China to free up rigid land supply through local government land-use trade quotas
Policy aims to help reduce the waste of land during the country’s rapid urbanisation
China plans to free up its rigid land supply by allowing county-level or even provincial governments to trade land-use quotas, according to the latest directive from the State Council.
The central government has initiated a nationwide quota on construction land supply for years and allocated it to different regions so that a certain amount of rural land can be turned over to construction and industrial development.
By maintaining a nationwide quota, Beijing hopes to achieve its target of retaining a minimum area of 124.3 million hectares of arable land by 2020.
By allowing different places to trade land-use quotas, China aims to reduce land waste during the country’s rapid urbanisation.
“The land balance policy will act as a remedy to China’s fast industrialisation and urbanisation,” deputy land minister Cao Weixing said last week.
“It is poised to force the high utilisation of land and change the [land-intensive] economic growth model.”
In the new guidelines, released by the State Council last week, city or county-level governments will be allowed to buy land quotas from neighbouring regions if they fail to achieve a local balance of arable land.
Provincial governments are responsible for managing the process and set a price after considering factors such as the cost of arable land, compensation and management fees.
Meanwhile, municipalities and some provinces whose arable land targets have been affected by the construction of important projects can apply to the central government to have quotas refilled, while the pricing terms will be laid out by the Ministry of Finance and the Ministry of Land and Resources.
“It will help solve the regional imbalance and increase the land supply in developed areas,” said Zhang Yiping, a macro analyst at China Merchants Securities in Shenzhen.
As China had long regarded grain safety as one of its top priorities, a large relaxation of land supply – especially those areas that were once used for crop growing – was unlikely unless agricultural productivity improved significantly enough to lower the dependence on the existing size of arable land, he said.

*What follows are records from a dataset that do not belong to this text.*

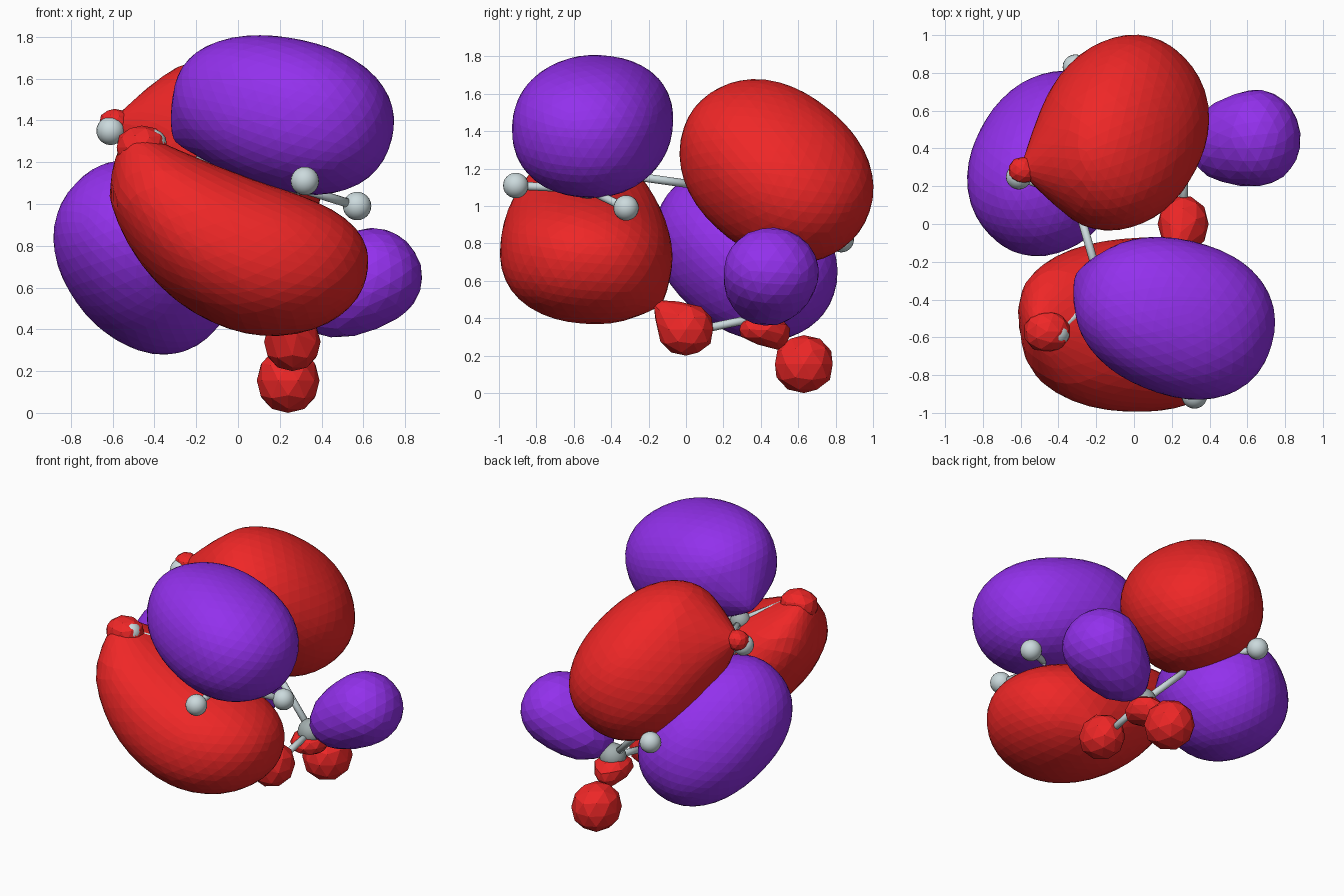
import bpy, bmesh
from mathutils import Vector as V

if "Cube" in bpy.data.objects:
    bpy.data.objects.remove(bpy.data.objects["Cube"])


def material(name, rgb):
    m = bpy.data.materials.new(name)
    m.diffuse_color = (*rgb, 1)
    m.use_nodes = True
    m.node_tree.nodes["Principled BSDF"].inputs["Base Color"].default_value = m.diffuse_color
    return m


RED = material("red", (0.86, 0.02, 0.02))
PURPLE = material("purple", (0.29, 0.03, 0.84))
PALE = material("pale", (0.60, 0.70, 0.72))
GREY = material("grey", (0.36, 0.42, 0.42))


def finish(name, bm, mat, smooth=False):
    for f in bm.faces:
        f.smooth = smooth
    me = bpy.data.meshes.new(name)
    bm.to_mesh(me)
    bm.free()
    me.materials.append(mat)
    ob = bpy.data.objects.new(name, me)
    bpy.context.collection.objects.link(ob)
    return ob


# Lobe: a slightly boxy ellipsoid with a long axis and a normal, optionally
# bent, tapered and drawn out into horns (target, reach, strength)
def lobe(name, mat, centre, axis, normal, size, down=None, back=None,
         bend=0.0, taper=0.0, horns=(), detail=4, power=2.2):
    L, N = V(axis).normalized(), V(normal).normalized()
    T = N.cross(L).normalized()
    a, b, c = size
    bm = bmesh.new()
    bmesh.ops.create_icosphere(bm, subdivisions=detail, radius=1)
    for v in bm.verts:
        u, t, w = v.co / sum(abs(k) ** power for k in v.co) ** (1 / power)
        width = 1 + taper * u
        up = c if w > 0 else (down or c)
        along = a if u > 0 else (back or a)
        p = V(centre) + L * (u * along) + T * (t * b * width)
        p += N * (w * up * width + bend * u * u * (1 - 0.3 * u))
        for target, reach, strength in horns:
            d = (p - V(target)).length
            k = min(0.9, max(0, 1 - d / reach) * strength)
            p = p.lerp(V(target), k)
        v.co = p
    return finish(name, bm, mat)


def ball(name, at, r, mat):
    bm = bmesh.new()
    bmesh.ops.create_uvsphere(bm, u_segments=20, v_segments=12, radius=r)
    bmesh.ops.translate(bm, verts=bm.verts, vec=V(at))
    finish(name, bm, mat, True)


def rod(name, p, q):
    p, q = V(p), V(q)
    bm = bmesh.new()
    bmesh.ops.create_cone(bm, cap_ends=True, segments=12, radius1=0.022,
                          radius2=0.022, depth=(q - p).length)
    rot = (q - p).to_track_quat('Z', 'Y')
    for v in bm.verts:
        v.co = rot @ v.co + (p + q) / 2
    finish(name, bm, PALE, True)


# Skeleton: carbon chain and hydrogens
carbons = [(0.25, -0.53, 1.09), (-0.17, -0.35, 1.17), (-0.31, 0.14, 1.10),
           (-0.13, 0.48, 0.82), (0.27, 0.41, 0.41)]
hydrogens = [(0, (0.32, -0.91, 1.11)), (0, (0.57, -0.32, 0.99)),
             (1, (-0.41, -0.58, 1.29)), (2, (-0.61, 0.25, 1.35)),
             (3, (-0.31, 0.83, 0.82)), (4, (0.26, 0.03, 0.33)),
             (4, (0.24, 0.62, 0.16)), (4, (0.61, 0.46, 0.60))]
for i, c in enumerate(carbons):
    ball(f"carbon_{i + 1}", c, 0.085 if i == 4 else 0.065, GREY)
    if i:
        rod(f"chain_bond_{i}", carbons[i - 1], c)
for i, (c, h) in enumerate(hydrogens):
    ball(f"hydrogen_{i + 1}", h, 0.068, PALE)
    rod(f"hydrogen_bond_{i + 1}", carbons[c], h)

# Front pair of lobes, above and below the first double bond
N1 = (0.24, 0.095, 0.966)
lobe("front_upper_lobe", PURPLE, (0.215, -0.49, 1.44), (0.92, -0.29, -0.22),
     (0.24, 0.05, 0.966), (0.54, 0.41, 0.355), down=0.37, taper=0.06,
     horns=[((-0.36, -0.25, 1.27), 0.35, 0.9)])
lobe("front_lower_lobe", RED, (0.0, -0.535, 0.75), (0.9, 0.03, -0.34), N1,
     (0.625, 0.46, 0.37), down=0.34, back=0.72, bend=0.17, taper=0.05,
     horns=[((-0.48, -0.57, 1.35), 0.36, 0.9), ((0.2, -0.1, 0.44), 0.2, 0.6)])
lobe("front_lower_tip", RED, (-0.46, -0.57, 1.27), (1, 0, 0), (0, 0, 1),
     (0.125, 0.11, 0.105), detail=2)

# Back pair of lobes, either side of the second double bond
N2, L2 = (0.67, 0.23, 0.71), (0.38, 0.71, -0.59)
lobe("back_upper_lobe", RED, (-0.06, 0.485, 1.195), L2, N2,
     (0.56, 0.435, 0.39), down=0.43,
     horns=[((-0.62, 0.28, 1.40), 0.42, 1.2)])
lobe("back_upper_tip", RED, (-0.59, 0.285, 1.39), (1, 0, 0), (0, 0, 1),
     (0.075, 0.07, 0.065), detail=2)
lobe("back_lower_lobe", PURPLE, (-0.445, 0.32, 0.745), L2, N2,
     (0.535, 0.405, 0.38), down=0.385)

# Lobes on the end group
lobe("side_lobe", PURPLE, (0.64, 0.455, 0.64), (0.8, 0.12, 0.5), (-0.5, 0, 0.8),
     (0.245, 0.255, 0.24), down=0.225, back=0.41, taper=0.05, detail=3, power=2,
     horns=[((0.29, 0.41, 0.43), 0.2, 0.7)])
lobe("small_front_lobe", RED, (0.26, 0.0, 0.34), (0, 1, 0), (0, 0, 1),
     (0.15, 0.135, 0.14), detail=2, horns=[((0.2, -0.21, 0.53), 0.27, 1.2)])
lobe("small_bottom_lobe", RED, (0.24, 0.63, 0.155), (0, 1, 0), (0, 0, 1),
     (0.16, 0.15, 0.155), detail=2)
lobe("small_joint_lobe", RED, (0.26, 0.43, 0.34), (0, 1, 0), (0, 0, 1),
     (0.15, 0.12, 0.08), detail=2, horns=[((0.25, 0.51, 0.22), 0.2, 1.2)])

Beijing is now encouraging the transfer of family farmland leases so that larger-scale land use can be made possible, and also the transfer of rural housing land – much of which has lain idle – to increase construction land supply. But progress remains slow.
Three of China’s four municipalities, including Beijing, Shanghai and Tianjin, face an especially tight supply given their small jurisdictions, sprawling residential communities and fast-growing demand for business and industrial growth.
As the government has pledged to strictly preserve arable land the annual supply of construction land is decreasing. It means provinces are vying with one another for a greater share of construction land to support their various property, infrastructure and industrial projects and economic growth.
The national construction land quota was lowered from 612,000 hectares in 2011 to 394,800 hectares in 2015.
“The guideline is intended to open up the land market a little bit, especially for those uses involving cross-regional projects,” Hua Ruxing, a professor of economics at Tsinghua University, said.
Farmland or rural collective land needs to be converted to construction land before it can be included in any land trade quotas.
Many farmers had yet to receive land certificate – the proof of their rights over the land – so the forced conversion of land by local governments usually led to low compensation levels and major conflicts, Hua said.